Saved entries
▼▼▼
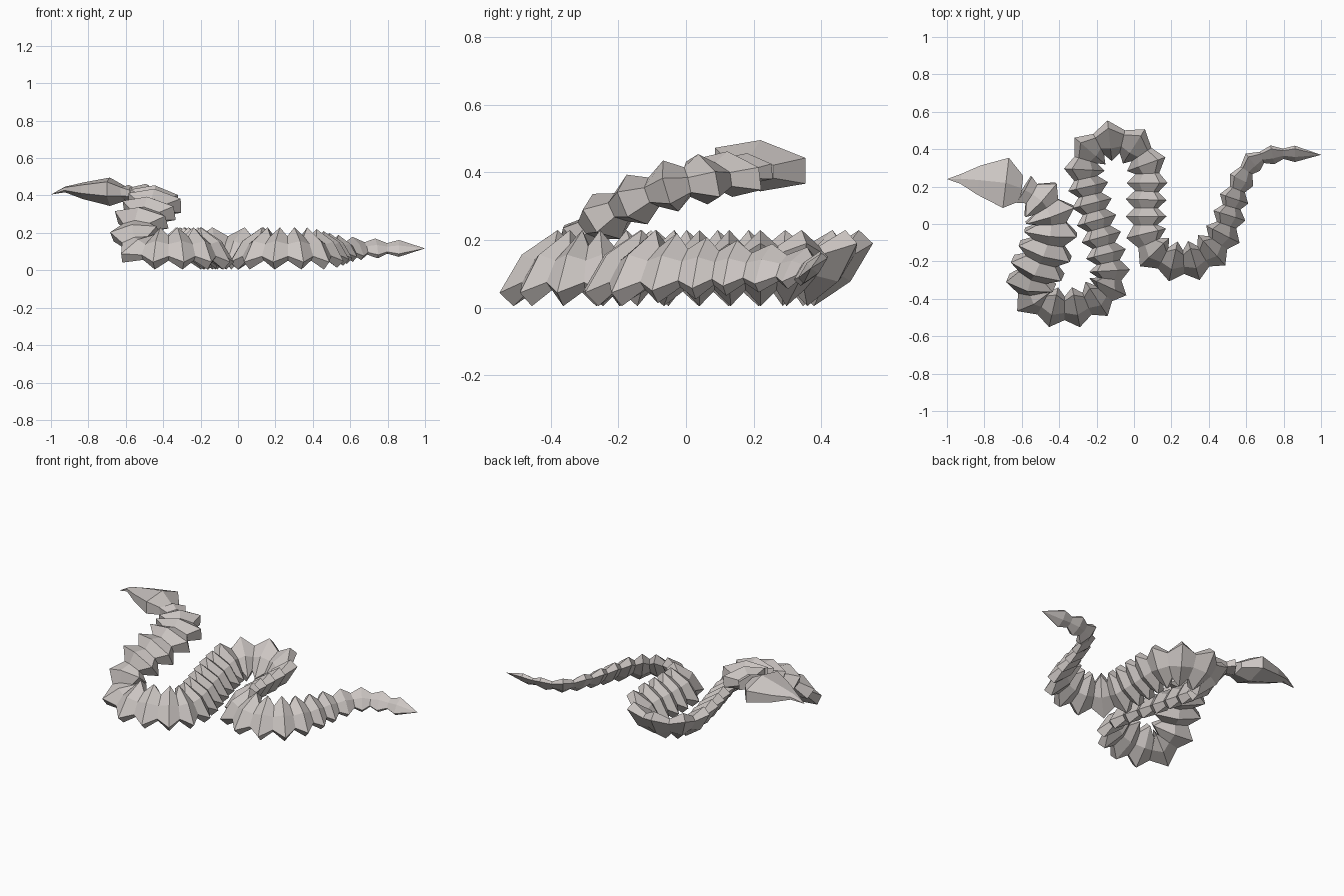
import bpy, bmesh, math
from mathutils import Vector

if "Cube" in bpy.data.objects:
    bpy.data.objects.remove(bpy.data.objects["Cube"])

UP = Vector((0, 0, 1))
skin = bpy.data.materials.new("warm_grey_scales")
skin.diffuse_color = (0.60, 0.56, 0.54, 1)
skin.use_nodes = True
skin.node_tree.nodes["Principled BSDF"].inputs["Base Color"].default_value = skin.diffuse_color


def hexagon(centre, tangent, section, scale):
    """Six-sided ring; section holds two skewed (right, up) vectors."""
    u, v = section
    t = tangent.normalized()
    right = t.cross(UP).normalized()
    up = right.cross(t)
    ring = []
    for k in range(6):
        c, s = math.cos(k * math.pi / 3), math.sin(k * math.pi / 3)
        ring.append(centre + right * (c * u[0] + s * v[0]) * scale
                    + up * (c * u[1] + s * v[1]) * scale)
    return ring


def loft(name, rings, start=None, end=None):
    """Skin hexagon rings, with optional pointed ends."""
    bm = bmesh.new()
    rows = [[bm.verts.new(p) for p in r] for r in rings]
    for a, b in zip(rows, rows[1:]):
        for k in range(6):
            j = (k + 1) % 6
            bm.faces.new((a[k], a[j], b[j], b[k]))
    for row, tip in ((rows[0], start), (rows[-1], end)):
        if tip is None:
            bm.faces.new(row)
        else:
            p = bm.verts.new(tip)
            for k in range(6):
                bm.faces.new((row[k], row[(k + 1) % 6], p))
    bmesh.ops.recalc_face_normals(bm, faces=bm.faces)
    me = bpy.data.meshes.new(name)
    bm.to_mesh(me)
    bm.free()
    me.materials.append(skin)
    ob = bpy.data.objects.new(name, me)
    bpy.context.collection.objects.link(ob)


# Body: ridge centres from tail tip to neck
Z = 0.117
flat = [(1.0, .37), (.86, .375), (.74, .37), (.635, .33), (.575, .235),
        (.535, .135), (.51, .045), (.475, -.055), (.415, -.14), (.32, -.195),
        (.21, -.2), (.11, -.15), (.065, -.05), (.065, .04), (.065, .13),
        (.07, .22), (.065, .32), (0, .415), (-.13, .445), (-.235, .39),
        (-.265, .29), (-.245, .2), (-.225, .11), (-.2, .02), (-.175, -.07),
        (-.15, -.16), (-.13, -.25), (-.14, -.335), (-.2, -.40), (-.31, -.445),
        (-.43, -.445), (-.53, -.395)]
neck = [(-.55, -.315, .195), (-.515, -.235, .27), (-.475, -.145, .32), (-.445, -.045, .36),
        (-.45, .05, .38), (-.50, .13, .395), (-.59, .185, .412)]
path = [Vector((x, y, Z)) for x, y in flat] + [Vector(p) for p in neck]
tail_scale = [0, .40, .47, .55, .64, .73, .82, .92]
neck_scale = [1.06, 1.06, 1.06, 1.04, 1, .9, .6]
n = len(path)
scales = tail_scale + [1] * (n - len(tail_scale) - len(neck_scale)) + neck_scale

# Slanted body section turns into the flatter section of neck and head
BODY = (Vector((.109, .073)), Vector((.0145, .088)))
FRONT = (Vector((.135, -.053)), Vector((.078, .057)))


def section_at(i):
    f = min(max((i - len(flat) + 2) / 3, 0), 1)
    return [a.lerp(b, f) for a, b in zip(BODY, FRONT)]


rings = []
for i in range(1, n):
    nxt = path[min(i + 1, n - 1)]
    rings.append(hexagon(path[i], nxt - path[i - 1], section_at(i), scales[i]))
    if i < n - 1:
        # narrow valley between two ridges
        after = path[min(i + 2, n - 1)]
        mid = (9 * (path[i] + nxt) - path[i - 1] - after) / 16
        rings.append(hexagon(mid, nxt - path[i], section_at(i + .5),
                             .58 * (scales[i] + scales[i + 1]) / 2))
loft("body", rings, start=path[0])

# Head: flattened wedge ending in a thin point
head = [((-.60, .19, .41), .5), ((-.685, .22, .42), 1), ((-.83, .235, .425), .58),
        ((-.925, .242, .432), .2)]
t = Vector((-1, .12, 0))
loft("head", [hexagon(Vector(p), t, FRONT, s) for p, s in head],
     end=Vector((-1, .24, .405)))
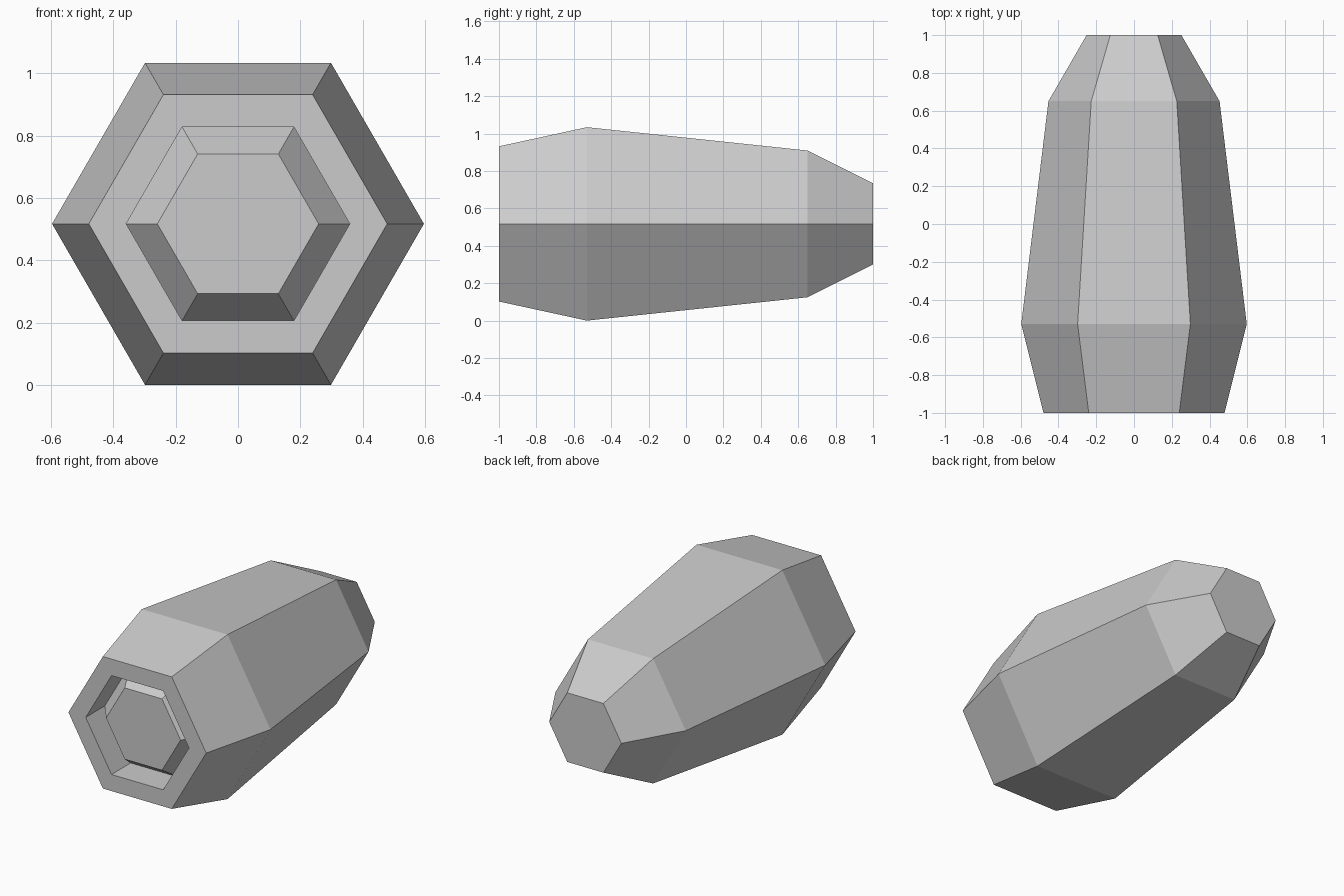
import bpy
import bmesh
from math import cos, sin, pi

cube = bpy.data.objects.get("Cube")
if cube:
    bpy.data.objects.remove(cube, do_unlink=True)

SIDES = 6
AXIS_Z = 0.517

grey = bpy.data.materials.new("plain_grey")
grey.use_nodes = True
colour = (0.6, 0.6, 0.6, 1.0)
grey.diffuse_color = colour
grey.node_tree.nodes["Principled BSDF"].inputs["Base Color"].default_value = colour

# (radius, y) from the rear cap, along the shell, into the recess and up its boss
PROFILE = [
    (0.251, 1.0),
    (0.453, 0.65),
    (0.597, -0.53),
    (0.479, -1.0),
    (0.359, -1.0),
    (0.359, -0.81),
    (0.259, -0.94),
]


def hex_ring(bm, radius, y):
    angles = [2 * pi * i / SIDES for i in range(SIDES)]
    return [bm.verts.new((radius * cos(a), y, AXIS_Z + radius * sin(a))) for a in angles]


# Tapered hexagonal shell with a recessed front
bm = bmesh.new()
rings = [hex_ring(bm, r, y) for r, y in PROFILE]
for a, b in zip(rings, rings[1:]):
    for i in range(SIDES):
        j = (i + 1) % SIDES
        bm.faces.new((a[i], a[j], b[j], b[i]))

# Rear cap and boss face
bm.faces.new(rings[0])
bm.faces.new(rings[-1])
bmesh.ops.recalc_face_normals(bm, faces=bm.faces[:])

mesh = bpy.data.meshes.new("hexagonal_body")
bm.to_mesh(mesh)
bm.free()
mesh.materials.append(grey)
body = bpy.data.objects.new("hexagonal_body", mesh)
bpy.context.collection.objects.link(body)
▲▲▲
▶ The task: Please print each record above again exactly, but omit any pictures.

▶ Reply:
import bpy, bmesh, math
from mathutils import Vector

if "Cube" in bpy.data.objects:
    bpy.data.objects.remove(bpy.data.objects["Cube"])

UP = Vector((0, 0, 1))
skin = bpy.data.materials.new("warm_grey_scales")
skin.diffuse_color = (0.60, 0.56, 0.54, 1)
skin.use_nodes = True
skin.node_tree.nodes["Principled BSDF"].inputs["Base Color"].default_value = skin.diffuse_color


def hexagon(centre, tangent, section, scale):
    """Six-sided ring; section holds two skewed (right, up) vectors."""
    u, v = section
    t = tangent.normalized()
    right = t.cross(UP).normalized()
    up = right.cross(t)
    ring = []
    for k in range(6):
        c, s = math.cos(k * math.pi / 3), math.sin(k * math.pi / 3)
        ring.append(centre + right * (c * u[0] + s * v[0]) * scale
                    + up * (c * u[1] + s * v[1]) * scale)
    return ring


def loft(name, rings, start=None, end=None):
    """Skin hexagon rings, with optional pointed ends."""
    bm = bmesh.new()
    rows = [[bm.verts.new(p) for p in r] for r in rings]
    for a, b in zip(rows, rows[1:]):
        for k in range(6):
            j = (k + 1) % 6
            bm.faces.new((a[k], a[j], b[j], b[k]))
    for row, tip in ((rows[0], start), (rows[-1], end)):
        if tip is None:
            bm.faces.new(row)
        else:
            p = bm.verts.new(tip)
            for k in range(6):
                bm.faces.new((row[k], row[(k + 1) % 6], p))
    bmesh.ops.recalc_face_normals(bm, faces=bm.faces)
    me = bpy.data.meshes.new(name)
    bm.to_mesh(me)
    bm.free()
    me.materials.append(skin)
    ob = bpy.data.objects.new(name, me)
    bpy.context.collection.objects.link(ob)


# Body: ridge centres from tail tip to neck
Z = 0.117
flat = [(1.0, .37), (.86, .375), (.74, .37), (.635, .33), (.575, .235),
        (.535, .135), (.51, .045), (.475, -.055), (.415, -.14), (.32, -.195),
        (.21, -.2), (.11, -.15), (.065, -.05), (.065, .04), (.065, .13),
        (.07, .22), (.065, .32), (0, .415), (-.13, .445), (-.235, .39),
        (-.265, .29), (-.245, .2), (-.225, .11), (-.2, .02), (-.175, -.07),
        (-.15, -.16), (-.13, -.25), (-.14, -.335), (-.2, -.40), (-.31, -.445),
        (-.43, -.445), (-.53, -.395)]
neck = [(-.55, -.315, .195), (-.515, -.235, .27), (-.475, -.145, .32), (-.445, -.045, .36),
        (-.45, .05, .38), (-.50, .13, .395), (-.59, .185, .412)]
path = [Vector((x, y, Z)) for x, y in flat] + [Vector(p) for p in neck]
tail_scale = [0, .40, .47, .55, .64, .73, .82, .92]
neck_scale = [1.06, 1.06, 1.06, 1.04, 1, .9, .6]
n = len(path)
scales = tail_scale + [1] * (n - len(tail_scale) - len(neck_scale)) + neck_scale

# Slanted body section turns into the flatter section of neck and head
BODY = (Vector((.109, .073)), Vector((.0145, .088)))
FRONT = (Vector((.135, -.053)), Vector((.078, .057)))


def section_at(i):
    f = min(max((i - len(flat) + 2) / 3, 0), 1)
    return [a.lerp(b, f) for a, b in zip(BODY, FRONT)]


rings = []
for i in range(1, n):
    nxt = path[min(i + 1, n - 1)]
    rings.append(hexagon(path[i], nxt - path[i - 1], section_at(i), scales[i]))
    if i < n - 1:
        # narrow valley between two ridges
        after = path[min(i + 2, n - 1)]
        mid = (9 * (path[i] + nxt) - path[i - 1] - after) / 16
        rings.append(hexagon(mid, nxt - path[i], section_at(i + .5),
                             .58 * (scales[i] + scales[i + 1]) / 2))
loft("body", rings, start=path[0])

# Head: flattened wedge ending in a thin point
head = [((-.60, .19, .41), .5), ((-.685, .22, .42), 1), ((-.83, .235, .425), .58),
        ((-.925, .242, .432), .2)]
t = Vector((-1, .12, 0))
loft("head", [hexagon(Vector(p), t, FRONT, s) for p, s in head],
     end=Vector((-1, .24, .405)))
import bpy
import bmesh
from math import cos, sin, pi

cube = bpy.data.objects.get("Cube")
if cube:
    bpy.data.objects.remove(cube, do_unlink=True)

SIDES = 6
AXIS_Z = 0.517

grey = bpy.data.materials.new("plain_grey")
grey.use_nodes = True
colour = (0.6, 0.6, 0.6, 1.0)
grey.diffuse_color = colour
grey.node_tree.nodes["Principled BSDF"].inputs["Base Color"].default_value = colour

# (radius, y) from the rear cap, along the shell, into the recess and up its boss
PROFILE = [
    (0.251, 1.0),
    (0.453, 0.65),
    (0.597, -0.53),
    (0.479, -1.0),
    (0.359, -1.0),
    (0.359, -0.81),
    (0.259, -0.94),
]


def hex_ring(bm, radius, y):
    angles = [2 * pi * i / SIDES for i in range(SIDES)]
    return [bm.verts.new((radius * cos(a), y, AXIS_Z + radius * sin(a))) for a in angles]


# Tapered hexagonal shell with a recessed front
bm = bmesh.new()
rings = [hex_ring(bm, r, y) for r, y in PROFILE]
for a, b in zip(rings, rings[1:]):
    for i in range(SIDES):
        j = (i + 1) % SIDES
        bm.faces.new((a[i], a[j], b[j], b[i]))

# Rear cap and boss face
bm.faces.new(rings[0])
bm.faces.new(rings[-1])
bmesh.ops.recalc_face_normals(bm, faces=bm.faces[:])

mesh = bpy.data.meshes.new("hexagonal_body")
bm.to_mesh(mesh)
bm.free()
mesh.materials.append(grey)
body = bpy.data.objects.new("hexagonal_body", mesh)
bpy.context.collection.objects.link(body)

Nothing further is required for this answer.